Records from a dataset:
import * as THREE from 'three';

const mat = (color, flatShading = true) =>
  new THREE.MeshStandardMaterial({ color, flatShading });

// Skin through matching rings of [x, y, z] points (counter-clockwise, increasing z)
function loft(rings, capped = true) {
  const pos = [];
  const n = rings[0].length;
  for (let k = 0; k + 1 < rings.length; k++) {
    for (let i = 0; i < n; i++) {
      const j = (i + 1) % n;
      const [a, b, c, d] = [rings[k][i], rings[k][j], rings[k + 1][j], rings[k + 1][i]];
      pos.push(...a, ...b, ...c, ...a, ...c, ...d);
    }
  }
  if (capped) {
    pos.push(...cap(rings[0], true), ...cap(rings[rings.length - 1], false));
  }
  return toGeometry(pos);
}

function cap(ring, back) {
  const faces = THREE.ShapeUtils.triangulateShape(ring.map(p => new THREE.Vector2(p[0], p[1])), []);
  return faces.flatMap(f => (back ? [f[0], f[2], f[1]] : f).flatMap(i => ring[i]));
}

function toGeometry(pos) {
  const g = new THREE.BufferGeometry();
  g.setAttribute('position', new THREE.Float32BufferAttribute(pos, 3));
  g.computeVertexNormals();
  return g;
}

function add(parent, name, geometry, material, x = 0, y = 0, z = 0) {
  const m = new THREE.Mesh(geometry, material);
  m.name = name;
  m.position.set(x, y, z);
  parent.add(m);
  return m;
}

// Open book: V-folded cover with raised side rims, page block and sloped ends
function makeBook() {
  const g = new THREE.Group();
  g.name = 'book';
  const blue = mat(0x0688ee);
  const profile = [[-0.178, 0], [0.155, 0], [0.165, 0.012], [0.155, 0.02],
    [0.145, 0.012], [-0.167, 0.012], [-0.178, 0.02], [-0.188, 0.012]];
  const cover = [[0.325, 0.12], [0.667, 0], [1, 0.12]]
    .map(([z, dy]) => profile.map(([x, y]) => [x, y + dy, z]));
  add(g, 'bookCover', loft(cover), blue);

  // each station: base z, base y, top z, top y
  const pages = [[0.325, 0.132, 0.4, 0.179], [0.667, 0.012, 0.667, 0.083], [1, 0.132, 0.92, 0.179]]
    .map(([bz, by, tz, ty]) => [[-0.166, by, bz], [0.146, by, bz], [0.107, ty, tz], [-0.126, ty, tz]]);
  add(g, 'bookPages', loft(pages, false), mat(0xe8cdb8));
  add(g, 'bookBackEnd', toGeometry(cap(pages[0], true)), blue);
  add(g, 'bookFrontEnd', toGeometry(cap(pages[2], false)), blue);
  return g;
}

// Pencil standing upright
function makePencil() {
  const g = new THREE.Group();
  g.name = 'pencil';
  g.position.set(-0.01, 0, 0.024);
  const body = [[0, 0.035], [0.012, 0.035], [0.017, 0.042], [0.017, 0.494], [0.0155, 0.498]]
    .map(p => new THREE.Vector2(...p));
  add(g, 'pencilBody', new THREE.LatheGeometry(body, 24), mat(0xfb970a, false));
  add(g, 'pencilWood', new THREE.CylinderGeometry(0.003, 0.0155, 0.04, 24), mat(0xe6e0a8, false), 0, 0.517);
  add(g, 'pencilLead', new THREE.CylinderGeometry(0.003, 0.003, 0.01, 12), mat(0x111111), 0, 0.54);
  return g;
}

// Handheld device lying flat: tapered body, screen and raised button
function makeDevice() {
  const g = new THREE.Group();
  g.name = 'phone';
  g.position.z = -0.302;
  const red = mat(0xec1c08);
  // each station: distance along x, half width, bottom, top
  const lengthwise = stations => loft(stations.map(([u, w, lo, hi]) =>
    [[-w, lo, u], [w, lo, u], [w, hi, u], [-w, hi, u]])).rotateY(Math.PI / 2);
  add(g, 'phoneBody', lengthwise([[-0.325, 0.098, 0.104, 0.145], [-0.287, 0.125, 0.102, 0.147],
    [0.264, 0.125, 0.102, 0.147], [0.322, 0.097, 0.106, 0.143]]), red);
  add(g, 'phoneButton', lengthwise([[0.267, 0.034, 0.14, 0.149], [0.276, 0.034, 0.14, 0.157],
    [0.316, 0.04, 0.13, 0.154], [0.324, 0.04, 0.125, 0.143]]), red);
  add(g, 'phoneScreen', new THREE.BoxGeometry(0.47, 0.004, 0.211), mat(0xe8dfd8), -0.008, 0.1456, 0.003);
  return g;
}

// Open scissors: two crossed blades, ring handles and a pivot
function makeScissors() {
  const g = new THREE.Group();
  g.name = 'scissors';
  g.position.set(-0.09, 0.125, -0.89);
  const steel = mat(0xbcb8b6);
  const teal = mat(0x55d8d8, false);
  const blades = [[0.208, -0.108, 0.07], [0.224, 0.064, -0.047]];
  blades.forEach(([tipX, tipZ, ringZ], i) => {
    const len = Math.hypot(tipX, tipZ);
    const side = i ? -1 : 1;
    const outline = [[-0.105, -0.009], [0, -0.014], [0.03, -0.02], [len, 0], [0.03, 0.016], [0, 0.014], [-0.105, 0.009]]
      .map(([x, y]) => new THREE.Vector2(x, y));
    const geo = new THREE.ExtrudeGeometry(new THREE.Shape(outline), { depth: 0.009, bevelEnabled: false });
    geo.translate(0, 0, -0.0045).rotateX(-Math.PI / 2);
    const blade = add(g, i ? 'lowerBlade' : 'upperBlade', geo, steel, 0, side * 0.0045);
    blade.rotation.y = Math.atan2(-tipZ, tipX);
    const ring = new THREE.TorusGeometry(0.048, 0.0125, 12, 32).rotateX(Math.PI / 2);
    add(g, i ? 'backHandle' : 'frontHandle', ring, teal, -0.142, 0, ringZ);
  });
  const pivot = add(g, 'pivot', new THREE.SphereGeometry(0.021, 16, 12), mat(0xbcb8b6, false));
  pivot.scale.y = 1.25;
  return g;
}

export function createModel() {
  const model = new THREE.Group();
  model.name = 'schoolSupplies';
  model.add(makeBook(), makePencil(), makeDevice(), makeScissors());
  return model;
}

(Description of the task): Once more, print all the records exactly.

(Written response):
import * as THREE from 'three';

const mat = (color, flatShading = true) =>
  new THREE.MeshStandardMaterial({ color, flatShading });

// Skin through matching rings of [x, y, z] points (counter-clockwise, increasing z)
function loft(rings, capped = true) {
  const pos = [];
  const n = rings[0].length;
  for (let k = 0; k + 1 < rings.length; k++) {
    for (let i = 0; i < n; i++) {
      const j = (i + 1) % n;
      const [a, b, c, d] = [rings[k][i], rings[k][j], rings[k + 1][j], rings[k + 1][i]];
      pos.push(...a, ...b, ...c, ...a, ...c, ...d);
    }
  }
  if (capped) {
    pos.push(...cap(rings[0], true), ...cap(rings[rings.length - 1], false));
  }
  return toGeometry(pos);
}

function cap(ring, back) {
  const faces = THREE.ShapeUtils.triangulateShape(ring.map(p => new THREE.Vector2(p[0], p[1])), []);
  return faces.flatMap(f => (back ? [f[0], f[2], f[1]] : f).flatMap(i => ring[i]));
}

function toGeometry(pos) {
  const g = new THREE.BufferGeometry();
  g.setAttribute('position', new THREE.Float32BufferAttribute(pos, 3));
  g.computeVertexNormals();
  return g;
}

function add(parent, name, geometry, material, x = 0, y = 0, z = 0) {
  const m = new THREE.Mesh(geometry, material);
  m.name = name;
  m.position.set(x, y, z);
  parent.add(m);
  return m;
}

// Open book: V-folded cover with raised side rims, page block and sloped ends
function makeBook() {
  const g = new THREE.Group();
  g.name = 'book';
  const blue = mat(0x0688ee);
  const profile = [[-0.178, 0], [0.155, 0], [0.165, 0.012], [0.155, 0.02],
    [0.145, 0.012], [-0.167, 0.012], [-0.178, 0.02], [-0.188, 0.012]];
  const cover = [[0.325, 0.12], [0.667, 0], [1, 0.12]]
    .map(([z, dy]) => profile.map(([x, y]) => [x, y + dy, z]));
  add(g, 'bookCover', loft(cover), blue);

  // each station: base z, base y, top z, top y
  const pages = [[0.325, 0.132, 0.4, 0.179], [0.667, 0.012, 0.667, 0.083], [1, 0.132, 0.92, 0.179]]
    .map(([bz, by, tz, ty]) => [[-0.166, by, bz], [0.146, by, bz], [0.107, ty, tz], [-0.126, ty, tz]]);
  add(g, 'bookPages', loft(pages, false), mat(0xe8cdb8));
  add(g, 'bookBackEnd', toGeometry(cap(pages[0], true)), blue);
  add(g, 'bookFrontEnd', toGeometry(cap(pages[2], false)), blue);
  return g;
}

// Pencil standing upright
function makePencil() {
  const g = new THREE.Group();
  g.name = 'pencil';
  g.position.set(-0.01, 0, 0.024);
  const body = [[0, 0.035], [0.012, 0.035], [0.017, 0.042], [0.017, 0.494], [0.0155, 0.498]]
    .map(p => new THREE.Vector2(...p));
  add(g, 'pencilBody', new THREE.LatheGeometry(body, 24), mat(0xfb970a, false));
  add(g, 'pencilWood', new THREE.CylinderGeometry(0.003, 0.0155, 0.04, 24), mat(0xe6e0a8, false), 0, 0.517);
  add(g, 'pencilLead', new THREE.CylinderGeometry(0.003, 0.003, 0.01, 12), mat(0x111111), 0, 0.54);
  return g;
}

// Handheld device lying flat: tapered body, screen and raised button
function makeDevice() {
  const g = new THREE.Group();
  g.name = 'phone';
  g.position.z = -0.302;
  const red = mat(0xec1c08);
  // each station: distance along x, half width, bottom, top
  const lengthwise = stations => loft(stations.map(([u, w, lo, hi]) =>
    [[-w, lo, u], [w, lo, u], [w, hi, u], [-w, hi, u]])).rotateY(Math.PI / 2);
  add(g, 'phoneBody', lengthwise([[-0.325, 0.098, 0.104, 0.145], [-0.287, 0.125, 0.102, 0.147],
    [0.264, 0.125, 0.102, 0.147], [0.322, 0.097, 0.106, 0.143]]), red);
  add(g, 'phoneButton', lengthwise([[0.267, 0.034, 0.14, 0.149], [0.276, 0.034, 0.14, 0.157],
    [0.316, 0.04, 0.13, 0.154], [0.324, 0.04, 0.125, 0.143]]), red);
  add(g, 'phoneScreen', new THREE.BoxGeometry(0.47, 0.004, 0.211), mat(0xe8dfd8), -0.008, 0.1456, 0.003);
  return g;
}

// Open scissors: two crossed blades, ring handles and a pivot
function makeScissors() {
  const g = new THREE.Group();
  g.name = 'scissors';
  g.position.set(-0.09, 0.125, -0.89);
  const steel = mat(0xbcb8b6);
  const teal = mat(0x55d8d8, false);
  const blades = [[0.208, -0.108, 0.07], [0.224, 0.064, -0.047]];
  blades.forEach(([tipX, tipZ, ringZ], i) => {
    const len = Math.hypot(tipX, tipZ);
    const side = i ? -1 : 1;
    const outline = [[-0.105, -0.009], [0, -0.014], [0.03, -0.02], [len, 0], [0.03, 0.016], [0, 0.014], [-0.105, 0.009]]
      .map(([x, y]) => new THREE.Vector2(x, y));
    const geo = new THREE.ExtrudeGeometry(new THREE.Shape(outline), { depth: 0.009, bevelEnabled: false });
    geo.translate(0, 0, -0.0045).rotateX(-Math.PI / 2);
    const blade = add(g, i ? 'lowerBlade' : 'upperBlade', geo, steel, 0, side * 0.0045);
    blade.rotation.y = Math.atan2(-tipZ, tipX);
    const ring = new THREE.TorusGeometry(0.048, 0.0125, 12, 32).rotateX(Math.PI / 2);
    add(g, i ? 'backHandle' : 'frontHandle', ring, teal, -0.142, 0, ringZ);
  });
  const pivot = add(g, 'pivot', new THREE.SphereGeometry(0.021, 16, 12), mat(0xbcb8b6, false));
  pivot.scale.y = 1.25;
  return g;
}

export function createModel() {
  const model = new THREE.Group();
  model.name = 'schoolSupplies';
  model.add(makeBook(), makePencil(), makeDevice(), makeScissors());
  return model;
}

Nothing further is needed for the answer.